In the latest statement, Saudi Arabia appeared to sharpen its demands.

“The Kingdom has communicated its firm position to the U.S. administration that there will be no diplomatic relations with Israel unless an independent Palestinian state is recognized on the 1967 borders with East Jerusalem as its capital, and that the Israeli aggression on the Gaza Strip stops and all Israeli occupation forces withdraw from the Gaza Strip,” the statement said.

Israel captured east Jerusalem, the West Bank and the Gaza Strip – territories the Palestinians want for their future state – in the 1967 Mideast war.

Israel annexed east Jerusalem in a move not recognized by most of the international community and views the entire city as its capital. It has built Jewish settlements across the occupied West Bank that are now home to over 500,000 Israelis. It withdrew soldiers and settlers from Gaza in 2005 but along with Egypt imposed a blockade on the territory when Hamas seized power there two years later.

Israeli Prime Minister Benjamin Netanyahu leads a government staunchly opposed to Palestinian statehood and has said Israel will maintain open-ended security control over Gaza even after the war against Hamas.

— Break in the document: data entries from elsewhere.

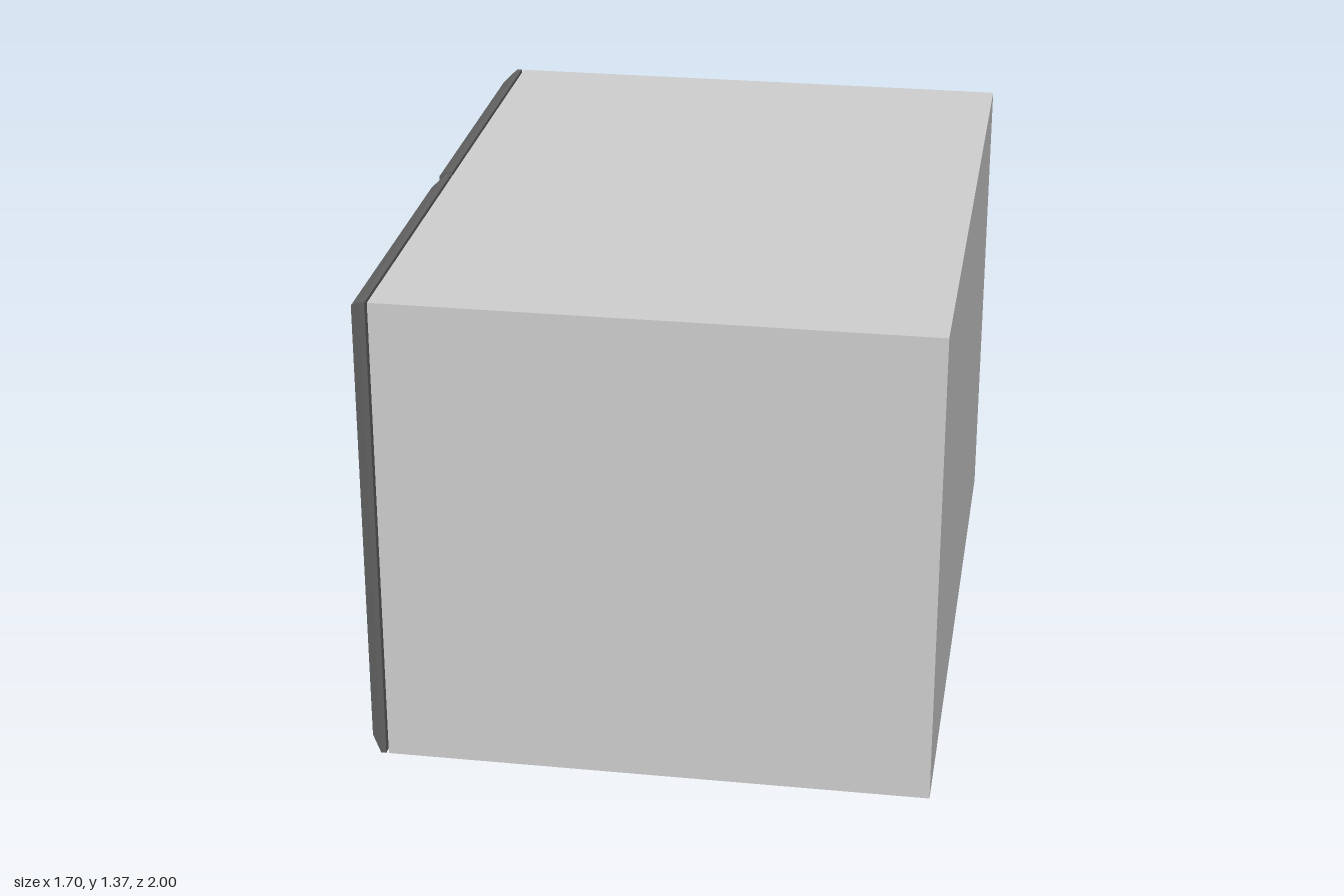
import * as THREE from 'three';

const bodyGrey = new THREE.MeshStandardMaterial({ color: 0xcccccc });
bodyGrey.name = 'bodyGrey';
const doorGrey = new THREE.MeshStandardMaterial({ color: 0x606060 });
doorGrey.name = 'doorGrey';
const handleGrey = new THREE.MeshStandardMaterial({ color: 0x888888 });
handleGrey.name = 'handleGrey';

const HEIGHT = 1.365;
const DOOR_FACE = -0.72;

// Door slab with a bevelled border around its outer (-x) face
function doorGeometry(length) {
  const geometry = new THREE.BoxGeometry(2, HEIGHT, length, 2, 1, 1);
  const p = geometry.attributes.position;
  for (let i = 0; i < p.count; i++) {
    const layer = Math.round(p.getX(i)); // -1 outer face, 0 bevel start, 1 back
    p.setX(i, [DOOR_FACE, -0.686, -0.671][layer + 1]);
    if (layer === -1) {
      p.setY(i, p.getY(i) - Math.sign(p.getY(i)) * 0.029);
      p.setZ(i, p.getZ(i) - Math.sign(p.getZ(i)) * 0.044);
    }
  }
  const flat = geometry.toNonIndexed();
  flat.computeVertexNormals();
  return flat;
}

// Rounded bow handle running along y, standing out towards -x
function handleGeometry() {
  const v = (x, y) => new THREE.Vector3(x, y, 0);
  const top = 0.56, bottom = 0.175, out = -0.83, r = 0.07;
  const path = new THREE.CurvePath();
  const bend = (a, b, c) => {
    const k = 0.5523;
    path.add(new THREE.CubicBezierCurve3(a, a.clone().lerp(b, k), c.clone().lerp(b, k), c));
  };
  path.add(new THREE.LineCurve3(v(DOOR_FACE + 0.005, top), v(out + r, top)));
  bend(v(out + r, top), v(out, top), v(out, top - r));
  path.add(new THREE.LineCurve3(v(out, top - r), v(out, bottom + r)));
  bend(v(out, bottom + r), v(out, bottom), v(out + r, bottom));
  path.add(new THREE.LineCurve3(v(out + r, bottom), v(DOOR_FACE + 0.005, bottom)));
  return new THREE.TubeGeometry(path, 60, 0.0225, 12, false);
}

export function createModel() {
  const model = new THREE.Group();
  model.name = 'cabinet';

  const add = (name, geometry, material, x, y, z) => {
    const mesh = new THREE.Mesh(geometry, material);
    mesh.name = name;
    mesh.position.set(x, y, z);
    model.add(mesh);
  };

  // Carcass
  add('cabinetBody', new THREE.BoxGeometry(1.515, HEIGHT, 2), bodyGrey, 0.0935, HEIGHT / 2, 0);

  // Pair of doors, each with a handle near the middle
  const gap = 0.007;
  const door = doorGeometry(1 - gap);
  const handle = handleGeometry();
  for (const [label, side] of [['front', 1], ['back', -1]]) {
    add(label + 'Door', door, doorGrey, 0, HEIGHT / 2, side * (1 + gap) / 2);
    add(label + 'Handle', handle, handleGrey, 0, 0, side * 0.2);
  }
  return model;
}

BEIRUT — Hamas’ response to a proposed cease-fire and hostage release deal has been published in a Lebanese newspaper.

The document, whose authenticity was confirmed by officials, offers the clearest look yet at the group’s demands for the release of over 100 hostages it is holding in Gaza.

The response to a plan drawn up by the U.S., Israel, Qatar and Egypt envisions a three-phase agreement unfolding over 4 ½ months leading to the end of the war and the release of all hostages.

Hamas’ proposal would effectively leave the militant group in power in Gaza and allow it to rebuild its military capabilities, a scenario that Israel adamantly rejects.

In the first 45-day phase, Hamas would release all remaining women and children, as well as older men and those who are ill, in exchange for the release of all the women, children, sick and older prisoners held by Israel. Israel would release an additional 1,500 Palestinian prisoners, including 500 specified by Hamas – likely high-profile militants serving life sentences.

Israel would withdraw its forces from population centers, halt aerial operations and allow in far more humanitarian aid and the start of reconstruction. It would also allow displaced people to return to their homes, including in northern Gaza, and open all crossings.

In the second phase, which would be negotiated during the first, Hamas would release the remaining hostages, mainly soldiers and civilian men, in exchange for more prisoners, and Israel would complete its withdrawal from Gaza. The two sides would exchange the remains of deceased hostages and prisoners in a third stage, which would give way to a long-term truce.

A Hamas official and two Egyptian officials confirmed the authenticity of the document published by Lebanon’s Al-Akhbar newspaper on condition of anonymity because they were not authorized to brief media on the sensitive negotiations. The newspaper is close to Lebanon’s Hezbollah militant group, an ally of Hamas.


By Associated Press writers Abby Sewell and Samy Magdy